- [Data records]:
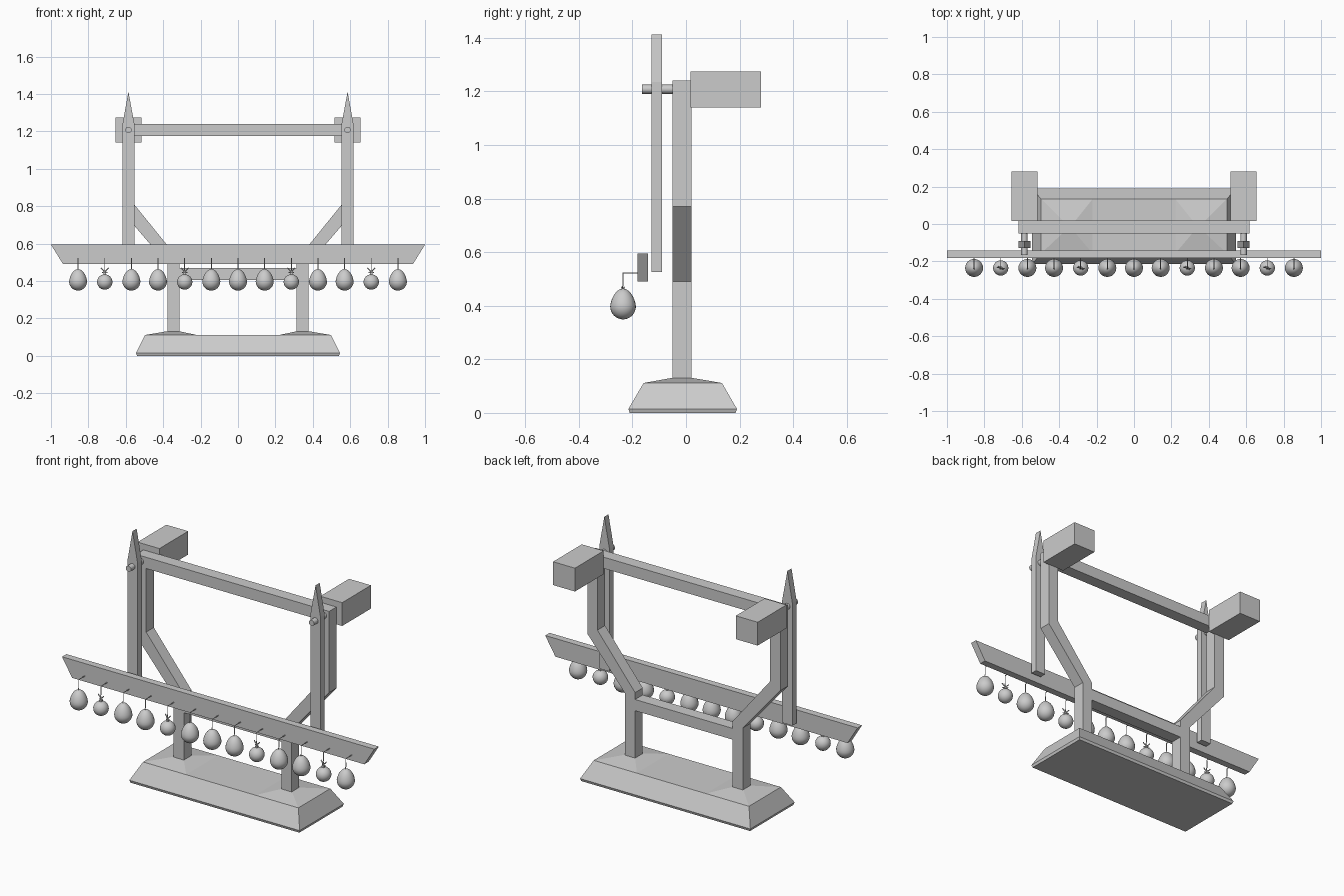
import bpy, bmesh, math
from mathutils import Vector

if "Cube" in bpy.data.objects:
    bpy.data.objects.remove(bpy.data.objects["Cube"])


def finish(name, bm, smooth=False):
    bmesh.ops.recalc_face_normals(bm, faces=bm.faces[:])
    for f in bm.faces:
        f.smooth = smooth
    me = bpy.data.meshes.new(name)
    bm.to_mesh(me)
    bm.free()
    ob = bpy.data.objects.new(name, me)
    bpy.context.collection.objects.link(ob)
    return ob


def prism(name, pts, y0, y1):
    """Extrude an x-z outline from y0 to y1."""
    bm = bmesh.new()
    f = bm.faces.new([bm.verts.new((x, y0, z)) for x, z in pts])
    ext = bmesh.ops.extrude_face_region(bm, geom=[f])["geom"]
    bmesh.ops.translate(bm, vec=(0, y1 - y0, 0),
                        verts=[g for g in ext if isinstance(g, bmesh.types.BMVert)])
    return finish(name, bm)


def loft(name, rects):
    """Stack rectangles (x0, x1, y0, y1, z) into a solid."""
    bm = bmesh.new()
    rings = [[bm.verts.new(p) for p in ((a, c, z), (b, c, z), (b, d, z), (a, d, z))]
             for a, b, c, d, z in rects]
    bm.faces.new(rings[0])
    bm.faces.new(rings[-1])
    for lo, hi in zip(rings, rings[1:]):
        for i in range(4):
            j = (i + 1) % 4
            bm.faces.new((lo[i], lo[j], hi[j], hi[i]))
    return finish(name, bm)


def box(name, x0, x1, y0, y1, z0, z1):
    return loft(name, [(x0, x1, y0, y1, z0), (x0, x1, y0, y1, z1)])


def mirror(ob):
    pivot = ob.modifiers.new("mirror", 'MIRROR')
    pivot.use_axis[0] = True
    return ob


def wire(name, pts, r):
    cu = bpy.data.curves.new(name, 'CURVE')
    cu.dimensions = '3D'
    cu.bevel_depth = r
    cu.bevel_resolution = 1
    cu.use_fill_caps = True
    sp = cu.splines.new('POLY')
    sp.points.add(len(pts) - 1)
    for p, c in zip(sp.points, pts):
        p.co = (*c, 1)
    ob = bpy.data.objects.new(name, cu)
    bpy.context.collection.objects.link(ob)
    return ob


def ball(name, centre, r, down, up, taper):
    """Sphere with separate lower and upper heights, narrowed towards the top."""
    bm = bmesh.new()
    bmesh.ops.create_uvsphere(bm, u_segments=24, v_segments=16, radius=1)
    for v in bm.verts:
        k = r * (1 - taper * max(v.co.z, 0))
        v.co = Vector((v.co.x * k, v.co.y * k, v.co.z * (up if v.co.z > 0 else down)))
        v.co += Vector(centre)
    return finish(name, bm, True)


# Sloped base with raised mounds around the posts
loft("base", [(-.54, .54, -.21, .185, 0), (-.545, .545, -.215, .19, .015),
              (-.497, .497, -.158, .134, .112)])
mirror(loft("base_mound", [(.222, .495, -.156, .132, .108), (.222, .495, -.156, .132, .112),
                           (.312, .382, -.05, .02, .131)]))

# Stepped side posts and the two rails
mirror(prism("side_post", [(.312, .12), (.378, .12), (.378, .49), (.618, .77), (.618, 1.24),
                           (.553, 1.24), (.553, .807), (.312, .51)], -.05, .02))
box("lower_rail", -.313, .313, -.05, .02, .405, .47)
box("top_rail", -.555, .555, -.05, .02, 1.175, 1.24)

# Counterweight blocks behind the top corners
mirror(box("counterweight", .515, .655, .017, .28, 1.14, 1.275))

# Pointed hanging arms with pivot pins
mirror(prism("hanging_arm", [(.553, .525), (.618, .525), (.618, 1.235), (.586, 1.412),
                             (.553, 1.235)], -.128, -.09))
bm = bmesh.new()
bmesh.ops.create_cone(bm, cap_ends=True, segments=16, radius1=.017, radius2=.017, depth=.125)
for v in bm.verts:
    v.co = Vector((v.co.x + .586, v.co.z - .1025, v.co.y + 1.208))
mirror(finish("pivot_pin", bm, True))
bpy.ops.object.select_all(action='DESELECT')
pin = bpy.data.objects["pivot_pin"]
pin.select_set(True)
bpy.context.view_layer.objects.active = pin
bpy.ops.object.shade_smooth_by_angle()

# Tapered crossbeam
prism("crossbeam", [(-.935, .49), (.935, .49), (1, .595), (-1, .595)], -.181, -.141)

# Row of hanging ornaments: eggs and smaller balls
Y = -.235
for i in range(13):
    x = (i - 6) * .1425
    round_one = i in (1, 4, 8, 11)
    wire("ornament_hook", [(x, -.175, .522), (x, Y, .522), (x, Y, .475), (x, Y - .005, .468),
                           (x, Y, .46), (x, Y, .44)], .0025)
    if round_one:
        ball("ball_ornament", (x, Y, .395), .041, .041, .041, 0)
        box("ball_cap", x - .007, x + .007, Y - .007, Y + .007, .43, .445)
        for s in (-1, 1):
            wire("ball_bow", [(x - s * .02, Y + s * .004, .47), (x, Y, .45),
                              (x + s * .014, Y - s * .008, .445)], .003)
    else:
        ball("egg_ornament", (x, Y, .398), .048, .049, .066, .14)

- [Aim of the exercise]: Without including any picture, output all the material exactly as it appears.

- [Task answer]:
import bpy, bmesh, math
from mathutils import Vector

if "Cube" in bpy.data.objects:
    bpy.data.objects.remove(bpy.data.objects["Cube"])


def finish(name, bm, smooth=False):
    bmesh.ops.recalc_face_normals(bm, faces=bm.faces[:])
    for f in bm.faces:
        f.smooth = smooth
    me = bpy.data.meshes.new(name)
    bm.to_mesh(me)
    bm.free()
    ob = bpy.data.objects.new(name, me)
    bpy.context.collection.objects.link(ob)
    return ob


def prism(name, pts, y0, y1):
    """Extrude an x-z outline from y0 to y1."""
    bm = bmesh.new()
    f = bm.faces.new([bm.verts.new((x, y0, z)) for x, z in pts])
    ext = bmesh.ops.extrude_face_region(bm, geom=[f])["geom"]
    bmesh.ops.translate(bm, vec=(0, y1 - y0, 0),
                        verts=[g for g in ext if isinstance(g, bmesh.types.BMVert)])
    return finish(name, bm)


def loft(name, rects):
    """Stack rectangles (x0, x1, y0, y1, z) into a solid."""
    bm = bmesh.new()
    rings = [[bm.verts.new(p) for p in ((a, c, z), (b, c, z), (b, d, z), (a, d, z))]
             for a, b, c, d, z in rects]
    bm.faces.new(rings[0])
    bm.faces.new(rings[-1])
    for lo, hi in zip(rings, rings[1:]):
        for i in range(4):
            j = (i + 1) % 4
            bm.faces.new((lo[i], lo[j], hi[j], hi[i]))
    return finish(name, bm)


def box(name, x0, x1, y0, y1, z0, z1):
    return loft(name, [(x0, x1, y0, y1, z0), (x0, x1, y0, y1, z1)])


def mirror(ob):
    pivot = ob.modifiers.new("mirror", 'MIRROR')
    pivot.use_axis[0] = True
    return ob


def wire(name, pts, r):
    cu = bpy.data.curves.new(name, 'CURVE')
    cu.dimensions = '3D'
    cu.bevel_depth = r
    cu.bevel_resolution = 1
    cu.use_fill_caps = True
    sp = cu.splines.new('POLY')
    sp.points.add(len(pts) - 1)
    for p, c in zip(sp.points, pts):
        p.co = (*c, 1)
    ob = bpy.data.objects.new(name, cu)
    bpy.context.collection.objects.link(ob)
    return ob


def ball(name, centre, r, down, up, taper):
    """Sphere with separate lower and upper heights, narrowed towards the top."""
    bm = bmesh.new()
    bmesh.ops.create_uvsphere(bm, u_segments=24, v_segments=16, radius=1)
    for v in bm.verts:
        k = r * (1 - taper * max(v.co.z, 0))
        v.co = Vector((v.co.x * k, v.co.y * k, v.co.z * (up if v.co.z > 0 else down)))
        v.co += Vector(centre)
    return finish(name, bm, True)


# Sloped base with raised mounds around the posts
loft("base", [(-.54, .54, -.21, .185, 0), (-.545, .545, -.215, .19, .015),
              (-.497, .497, -.158, .134, .112)])
mirror(loft("base_mound", [(.222, .495, -.156, .132, .108), (.222, .495, -.156, .132, .112),
                           (.312, .382, -.05, .02, .131)]))

# Stepped side posts and the two rails
mirror(prism("side_post", [(.312, .12), (.378, .12), (.378, .49), (.618, .77), (.618, 1.24),
                           (.553, 1.24), (.553, .807), (.312, .51)], -.05, .02))
box("lower_rail", -.313, .313, -.05, .02, .405, .47)
box("top_rail", -.555, .555, -.05, .02, 1.175, 1.24)

# Counterweight blocks behind the top corners
mirror(box("counterweight", .515, .655, .017, .28, 1.14, 1.275))

# Pointed hanging arms with pivot pins
mirror(prism("hanging_arm", [(.553, .525), (.618, .525), (.618, 1.235), (.586, 1.412),
                             (.553, 1.235)], -.128, -.09))
bm = bmesh.new()
bmesh.ops.create_cone(bm, cap_ends=True, segments=16, radius1=.017, radius2=.017, depth=.125)
for v in bm.verts:
    v.co = Vector((v.co.x + .586, v.co.z - .1025, v.co.y + 1.208))
mirror(finish("pivot_pin", bm, True))
bpy.ops.object.select_all(action='DESELECT')
pin = bpy.data.objects["pivot_pin"]
pin.select_set(True)
bpy.context.view_layer.objects.active = pin
bpy.ops.object.shade_smooth_by_angle()

# Tapered crossbeam
prism("crossbeam", [(-.935, .49), (.935, .49), (1, .595), (-1, .595)], -.181, -.141)

# Row of hanging ornaments: eggs and smaller balls
Y = -.235
for i in range(13):
    x = (i - 6) * .1425
    round_one = i in (1, 4, 8, 11)
    wire("ornament_hook", [(x, -.175, .522), (x, Y, .522), (x, Y, .475), (x, Y - .005, .468),
                           (x, Y, .46), (x, Y, .44)], .0025)
    if round_one:
        ball("ball_ornament", (x, Y, .395), .041, .041, .041, 0)
        box("ball_cap", x - .007, x + .007, Y - .007, Y + .007, .43, .445)
        for s in (-1, 1):
            wire("ball_bow", [(x - s * .02, Y + s * .004, .47), (x, Y, .45),
                              (x + s * .014, Y - s * .008, .445)], .003)
    else:
        ball("egg_ornament", (x, Y, .398), .048, .049, .066, .14)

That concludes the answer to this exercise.